What Yesterday, What Tomorrow
I sit beneath trebled trees in the patient day, the sky sharply demarcated:
white to blue. Nothing to notice but the slope of my back in the seat in the
shade, the chokecherry bush in rapture. Church bells shake, all ellipses.
How often is this possible—a cleaned-out time made long? Clouds merge,
become my continent. In the late afternoon, in this white wooden chair, an
anonymous portion of safety. The windows of the solarium open out.
Now, and nest. The birds at ease, the fall of ordinary air. A stem,
some toothsome leaves with holes. Some resting.

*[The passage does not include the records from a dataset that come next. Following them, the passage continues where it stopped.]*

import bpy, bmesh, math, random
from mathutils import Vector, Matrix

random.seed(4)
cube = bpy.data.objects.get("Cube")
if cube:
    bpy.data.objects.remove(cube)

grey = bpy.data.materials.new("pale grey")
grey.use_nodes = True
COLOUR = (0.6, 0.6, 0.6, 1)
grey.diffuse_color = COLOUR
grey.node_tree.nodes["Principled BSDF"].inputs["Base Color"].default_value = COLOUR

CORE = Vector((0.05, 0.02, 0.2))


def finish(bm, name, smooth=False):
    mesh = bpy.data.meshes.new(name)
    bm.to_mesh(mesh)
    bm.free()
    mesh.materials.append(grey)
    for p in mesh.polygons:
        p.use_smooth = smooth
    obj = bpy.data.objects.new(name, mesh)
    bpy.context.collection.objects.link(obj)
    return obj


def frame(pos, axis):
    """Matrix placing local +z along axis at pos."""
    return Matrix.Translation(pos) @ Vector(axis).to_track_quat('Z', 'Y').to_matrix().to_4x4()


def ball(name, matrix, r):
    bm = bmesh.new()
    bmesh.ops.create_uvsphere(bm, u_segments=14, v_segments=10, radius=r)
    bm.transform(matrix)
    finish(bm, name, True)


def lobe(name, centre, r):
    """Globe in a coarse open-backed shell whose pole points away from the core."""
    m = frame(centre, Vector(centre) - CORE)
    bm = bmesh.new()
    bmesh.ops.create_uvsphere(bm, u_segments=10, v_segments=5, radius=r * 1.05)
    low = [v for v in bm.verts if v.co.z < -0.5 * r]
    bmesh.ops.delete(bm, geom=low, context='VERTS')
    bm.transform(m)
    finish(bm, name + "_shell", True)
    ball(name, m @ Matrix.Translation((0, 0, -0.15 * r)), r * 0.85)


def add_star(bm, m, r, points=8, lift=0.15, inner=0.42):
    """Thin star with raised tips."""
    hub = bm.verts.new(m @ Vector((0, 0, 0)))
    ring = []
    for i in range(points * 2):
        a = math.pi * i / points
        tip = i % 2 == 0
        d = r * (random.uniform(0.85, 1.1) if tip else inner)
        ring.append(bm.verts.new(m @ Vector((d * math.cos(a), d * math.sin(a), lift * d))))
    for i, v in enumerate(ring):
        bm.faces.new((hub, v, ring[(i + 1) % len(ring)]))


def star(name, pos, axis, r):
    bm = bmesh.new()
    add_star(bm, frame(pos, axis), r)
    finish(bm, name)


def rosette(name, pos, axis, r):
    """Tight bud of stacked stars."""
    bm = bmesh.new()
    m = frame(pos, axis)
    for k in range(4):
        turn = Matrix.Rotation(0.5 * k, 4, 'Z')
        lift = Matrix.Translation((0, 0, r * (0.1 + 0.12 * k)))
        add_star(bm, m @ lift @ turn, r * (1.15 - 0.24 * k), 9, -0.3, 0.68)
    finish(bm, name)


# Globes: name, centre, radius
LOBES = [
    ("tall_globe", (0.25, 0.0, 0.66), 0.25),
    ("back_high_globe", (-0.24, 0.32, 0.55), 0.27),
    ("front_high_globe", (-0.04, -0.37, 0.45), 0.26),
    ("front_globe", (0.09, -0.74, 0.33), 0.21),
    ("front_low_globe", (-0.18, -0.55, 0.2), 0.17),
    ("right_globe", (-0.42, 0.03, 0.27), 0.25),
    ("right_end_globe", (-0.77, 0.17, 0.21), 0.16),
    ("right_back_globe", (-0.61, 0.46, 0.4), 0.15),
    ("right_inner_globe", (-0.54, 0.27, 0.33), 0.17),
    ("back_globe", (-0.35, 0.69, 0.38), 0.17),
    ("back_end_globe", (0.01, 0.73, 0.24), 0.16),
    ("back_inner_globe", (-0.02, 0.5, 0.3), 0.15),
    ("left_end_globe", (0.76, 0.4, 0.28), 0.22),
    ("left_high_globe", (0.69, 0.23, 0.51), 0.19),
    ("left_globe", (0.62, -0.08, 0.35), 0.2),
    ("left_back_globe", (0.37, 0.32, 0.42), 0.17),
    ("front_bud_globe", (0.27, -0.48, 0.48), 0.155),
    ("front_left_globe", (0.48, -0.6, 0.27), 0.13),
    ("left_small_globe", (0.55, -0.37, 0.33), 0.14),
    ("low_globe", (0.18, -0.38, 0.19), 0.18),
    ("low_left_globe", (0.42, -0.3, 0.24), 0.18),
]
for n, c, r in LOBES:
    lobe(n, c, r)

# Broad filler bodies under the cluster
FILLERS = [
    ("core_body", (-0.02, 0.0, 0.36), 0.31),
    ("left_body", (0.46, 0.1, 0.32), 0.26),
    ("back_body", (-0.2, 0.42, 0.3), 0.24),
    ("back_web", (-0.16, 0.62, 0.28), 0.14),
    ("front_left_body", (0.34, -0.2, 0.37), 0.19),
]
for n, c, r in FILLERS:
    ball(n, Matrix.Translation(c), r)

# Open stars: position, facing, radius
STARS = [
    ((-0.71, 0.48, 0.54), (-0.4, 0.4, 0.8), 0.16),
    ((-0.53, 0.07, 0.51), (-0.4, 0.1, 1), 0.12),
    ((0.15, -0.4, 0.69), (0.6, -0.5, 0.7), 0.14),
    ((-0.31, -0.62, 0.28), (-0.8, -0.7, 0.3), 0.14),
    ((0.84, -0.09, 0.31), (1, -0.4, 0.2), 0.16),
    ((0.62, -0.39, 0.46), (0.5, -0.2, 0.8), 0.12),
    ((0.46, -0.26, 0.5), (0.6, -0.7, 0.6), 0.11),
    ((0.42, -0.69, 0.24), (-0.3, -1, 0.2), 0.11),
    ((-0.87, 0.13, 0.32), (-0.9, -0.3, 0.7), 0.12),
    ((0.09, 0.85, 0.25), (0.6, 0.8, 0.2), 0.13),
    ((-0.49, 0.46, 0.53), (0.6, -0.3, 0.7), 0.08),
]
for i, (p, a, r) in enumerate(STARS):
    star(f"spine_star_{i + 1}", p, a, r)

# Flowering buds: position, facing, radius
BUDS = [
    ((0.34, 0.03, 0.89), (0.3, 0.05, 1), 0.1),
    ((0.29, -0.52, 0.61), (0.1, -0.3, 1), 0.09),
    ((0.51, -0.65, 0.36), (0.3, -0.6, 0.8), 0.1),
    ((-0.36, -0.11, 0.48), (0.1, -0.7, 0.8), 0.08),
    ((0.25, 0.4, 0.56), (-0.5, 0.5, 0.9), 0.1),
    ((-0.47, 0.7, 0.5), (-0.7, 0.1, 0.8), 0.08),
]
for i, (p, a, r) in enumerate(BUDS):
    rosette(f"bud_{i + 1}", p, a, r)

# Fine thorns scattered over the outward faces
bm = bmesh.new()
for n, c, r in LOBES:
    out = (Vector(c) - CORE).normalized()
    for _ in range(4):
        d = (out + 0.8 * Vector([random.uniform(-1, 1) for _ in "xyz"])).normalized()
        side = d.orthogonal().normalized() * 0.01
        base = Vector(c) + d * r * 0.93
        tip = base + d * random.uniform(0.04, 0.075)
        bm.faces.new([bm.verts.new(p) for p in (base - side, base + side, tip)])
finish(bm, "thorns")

Lauren Camp is the author of two collections. Her third book, One Hundred Hungers, won the Dorset Prize (Tupelo Press, 2016). Her poems appear in Slice Magazine, The Seattle Review, World Literature Today, Hobart and elsewhere. She is a Black Earth Institute Fellow. www.laurencamp.com